“Traditional KYC gives you a snapshot at a point in time, when really what you want is a risk range,” Doyle says. “Otherwise, you’re going to get caught off-guard when a client reacts drastically to a downturn.”

Beyond that, Doyle says advisors and clients don’t necessarily define risk the same way. While advisors tend to view risk through quantitative lenses like portfolio volatility and downside risk, clients tend to think in more qualitative and harder-to-measure terms, like minimizing feelings of regret or confidence that they’ll live comfortably in retirement. That disconnect can lead to significant misunderstandings that, over time, can lead to sub-optimal portfolio structures and an erosion of trust.

While traditional financial advice has tended to revolve around telling clients what’s good for them, Doyle suggests that advisors can engage with their clients more productively by pointing them in the right direction. That includes highlighting certain potentially unhelpful behaviours, and nudging their thinking if possible. To help set the stage for those kinds of conversations, Pascal offers a solution called InvestorEQ.

“Our InvestorEQ behavioral finance tool is all about helping with client engagement,” Doyle said. “It gives suggestions on how to talk to clients depending on each one’s investor type. Our framework classifies clients into one of eight different personality types … everyone’s different, so you don't want to approach every client the same way.”

Rather than just focusing on know-your-client, Pascal’s engagement philosophy centres on “client know yourself.” In other words, by helping clients learn about themselves, advisors can foster better and stronger relationships that will last for the long-term.

“Relationships are not about sending them lots of market commentary. I think clients really do want to understand themselves better, and they need to know that the advisors trying to understand them and help,” Doyle says. “Advisors’ communication needs to be more collaborative rather than prescriptive.”

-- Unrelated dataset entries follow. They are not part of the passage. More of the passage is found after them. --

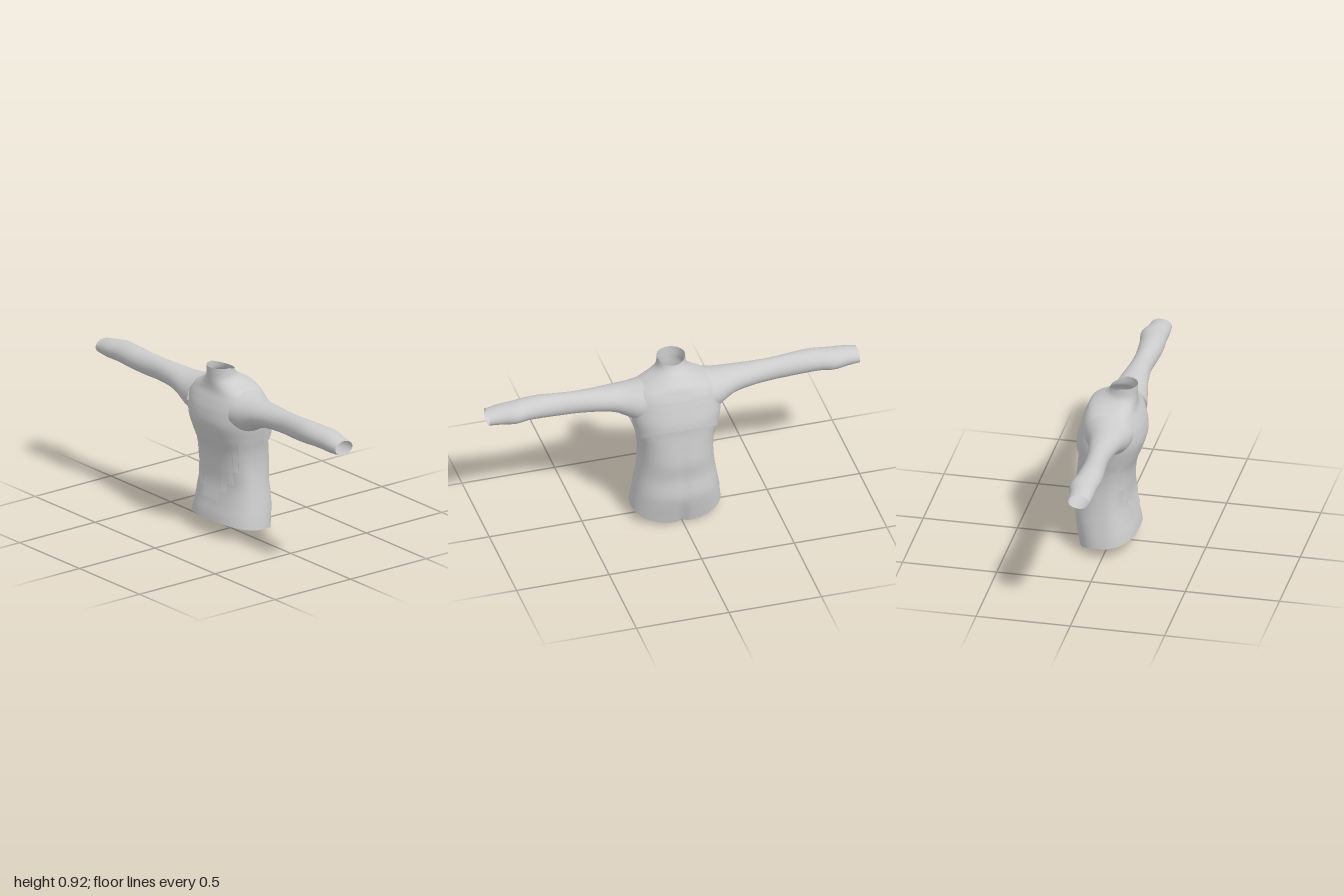
import * as THREE from 'three';

// Smooth interpolation through rows [key, a, b, ...]; returns [a, b, ...]
function sample(rows, t) {
  const last = rows.length - 1;
  t = Math.min(Math.max(t, rows[0][0]), rows[last][0]);
  let i = 0;
  while (i < last - 1 && t > rows[i + 1][0]) i++;
  const p = rows[i], q = rows[i + 1], h = q[0] - p[0], u = (t - p[0]) / h;
  const slope = (j, c) => {
    const a = rows[Math.max(j - 1, 0)], b = rows[Math.min(j + 1, last)];
    return (b[c] - a[c]) / (b[0] - a[0]);
  };
  return p.slice(1).map((v, k) => {
    const c = k + 1, u2 = u * u, u3 = u2 * u;
    return (2 * u3 - 3 * u2 + 1) * v + (u3 - 2 * u2 + u) * h * slope(i, c)
      + (3 * u2 - 2 * u3) * q[c] + (u3 - u2) * h * slope(i + 1, c);
  });
}

// Grid surface from point(u, v); closed joins the last column to the first
function surface(point, cols, rows, closed, flip) {
  const pos = [], idx = [], n = closed ? cols : cols + 1;
  for (let j = 0; j <= rows; j++)
    for (let i = 0; i < n; i++) pos.push(...point(i / cols, j / rows));
  for (let j = 0; j < rows; j++)
    for (let i = 0; i < cols; i++) {
      const a = j * n + i, b = j * n + (i + 1) % n, c = a + n, d = b + n;
      if (flip) idx.push(a, b, c, b, d, c);
      else idx.push(a, c, b, b, c, d);
    }
  const g = new THREE.BufferGeometry();
  g.setAttribute('position', new THREE.Float32BufferAttribute(pos, 3));
  g.setIndex(idx);
  g.computeVertexNormals();
  return g;
}

const lerp = THREE.MathUtils.lerp;
const bulge = (v, e) => Math.sign(v) * Math.abs(v) ** e;

// Torso: height, half width, front z, back z, z of widest point
const TORSO = [
  [0.00, 0.245, 0.16, -0.15, 0], [0.06, 0.24, 0.153, -0.162, 0],
  [0.12, 0.232, 0.143, -0.174, 0], [0.18, 0.222, 0.126, -0.181, 0],
  [0.28, 0.205, 0.106, -0.172, 0], [0.38, 0.195, 0.115, -0.178, 0],
  [0.47, 0.2, 0.13, -0.17, 0], [0.55, 0.218, 0.16, -0.162, 0],
  [0.63, 0.235, 0.183, -0.16, 0.005], [0.70, 0.24, 0.176, -0.148, 0.015],
  [0.75, 0.235, 0.158, -0.137, 0.025], [0.79, 0.205, 0.14, -0.12, 0.03],
  [0.82, 0.148, 0.136, -0.104, 0.035], [0.845, 0.103, 0.136, -0.065, 0.05],
  [0.865, 0.083, 0.136, -0.03, 0.06], [0.885, 0.077, 0.137, -0.012, 0.063],
  [0.92, 0.074, 0.138, 0.0, 0.067],
];

// Point on the torso at an angle (0 = left side, 90 degrees = front)
function torsoPoint(angle, y, offset = 0) {
  const [w, front, back, mid] = sample(TORSO, y);
  const c = Math.cos(angle), s = Math.sin(angle);
  const e = lerp(0.83, 1, THREE.MathUtils.smoothstep(y, 0.78, 0.87));
  const x = w * bulge(c, e);
  let z = mid + (s > 0 ? front - mid : mid - back) * bulge(s, e);
  // spine groove and cleft
  if (s < 0) {
    const groove = Math.exp(-((x / 0.022) ** 2));
    z += groove * (0.005 * Math.max(0, Math.sin(y * 5.4)) + 0.022 * Math.max(0, 1 - y / 0.14));
  }
  return [x + offset * c, y, z + offset * s];
}

// Sleeve: distance from centre, low y, high y, back z, front z
const SLEEVE = [
  [0.17, 0.60, 0.812, -0.11, 0.15], [0.22, 0.607, 0.804, -0.092, 0.142],
  [0.27, 0.632, 0.799, -0.068, 0.132], [0.32, 0.657, 0.797, -0.05, 0.122],
  [0.40, 0.673, 0.797, -0.035, 0.108], [0.52, 0.68, 0.798, -0.017, 0.097],
  [0.62, 0.681, 0.801, -0.012, 0.103], [0.72, 0.686, 0.805, -0.017, 0.112],
  [0.79, 0.69, 0.803, -0.023, 0.111], [0.86, 0.689, 0.799, -0.035, 0.106],
  [0.93, 0.691, 0.79, -0.019, 0.106], [1.0, 0.698, 0.776, -0.012, 0.1],
];

export function createModel() {
  const model = new THREE.Group();
  const cloth = new THREE.MeshStandardMaterial({ color: 0xcccccc });
  cloth.name = 'light grey cloth';
  cloth.side = THREE.DoubleSide;
  const add = (name, geometry) => {
    const mesh = new THREE.Mesh(geometry, cloth);
    mesh.name = name;
    model.add(mesh);
  };

  // Open torso with a slanting hem and collar
  add('torso', surface((u, v) => {
    const a = u * Math.PI * 2, s = Math.sin(a);
    const hem = s > 0 ? lerp(0.06, 0.085, s) : lerp(0.06, 0.005, s * s);
    const rim = s > 0 ? 0.92 : 0.92 + 0.022 * s;
    return torsoPoint(a, lerp(hem, rim, v));
  }, 96, 90, true));

  // Upper back yoke overlapping the lower back
  add('backYoke', surface((u, v) => {
    const a = lerp(Math.PI * 1.06, Math.PI * 1.94, u);
    const hem = lerp(0.49, 0.6, Math.abs(Math.sin(a)) ** 1.2);
    return torsoPoint(a, lerp(hem, 0.77, v), lerp(0.014, -0.003, v));
  }, 60, 16, false));

  // Front panel with a stepped hem, hanging slightly free
  const frontStep = (x) => {
    const d = Math.abs(x);
    return d < 0.06 ? 0.2 : d < 0.1 ? 0.25 : d < 0.14 ? 0.3 : d < 0.165 ? 0.37 : 0.46;
  };
  add('frontPanel', surface((u, v) => {
    const a = lerp(Math.PI * 0.14, Math.PI * 0.86, u);
    const hem = frontStep(torsoPoint(a, 0.35)[0]);
    const y = lerp(hem, 0.58, v);
    const lift = 0.015 * (1 - THREE.MathUtils.smoothstep(y, 0.2, 0.42));
    return torsoPoint(a, y, lift + lerp(0.003, -0.002, v));
  }, 140, 20, false));

  const sideStep = (z) =>
    z > 0.07 ? 0.23 : z > 0 ? 0.19 : z > -0.07 ? 0.125 : z > -0.1 ? 0.18 : 0.23;

  for (const side of [1, -1]) {
    const label = side > 0 ? 'left' : 'right';
    const mirrored = ([x, y, z]) => [side * x, y, z];

    // Sleeve flaring into the shoulder, open at the cuff
    add(label + 'Sleeve', surface((u, v) => {
      const a = u * Math.PI * 2, x = lerp(0.17, 1, v);
      const [low, high, back, front] = sample(SLEEVE, x);
      return [side * x, (low + high) / 2 + (high - low) / 2 * Math.sin(a),
        (front + back) / 2 + (front - back) / 2 * Math.cos(a)];
    }, 40, 60, true, side < 0));

    // Stepped panel on the flank
    add(label + 'SidePanel', surface((u, v) => {
      const a = lerp(-0.85, 0.75, u);
      const hem = sideStep(torsoPoint(a, 0.3)[2]);
      const y = lerp(hem, lerp(0.5, 0.47, u), v);
      return mirrored(torsoPoint(a, y, 0.003));
    }, 90, 20, false, side < 0));
  }
  return model;
}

A major advantage of collaborative, behaviour-based KYC, he stresses, is that it helps garner clients’ buy-in on investment recommendations and financial plans later on. That means they’re more likely to stick to the plan when times get tough.

That’s not to say that behavioural KYC will replace traditional financial KYC. As Doyle explains it, the traditional KYC questionnaire helps advisors collect crucial data such as clients’ financial knowledge and priorities, but behavioural KYC is needed to ask better questions and understand them in a much fuller way.

“Most advisors don't read their clients properly because they don't really understand them. Once you understand how they think and the client recognizes that you've cared enough to ask, that helps build their trust in you,” he says. “I truly believe investors want partnerships with advisors who’ll help them throughout their lives … People won't fire you because of performance. They'll fire you because you don't care.”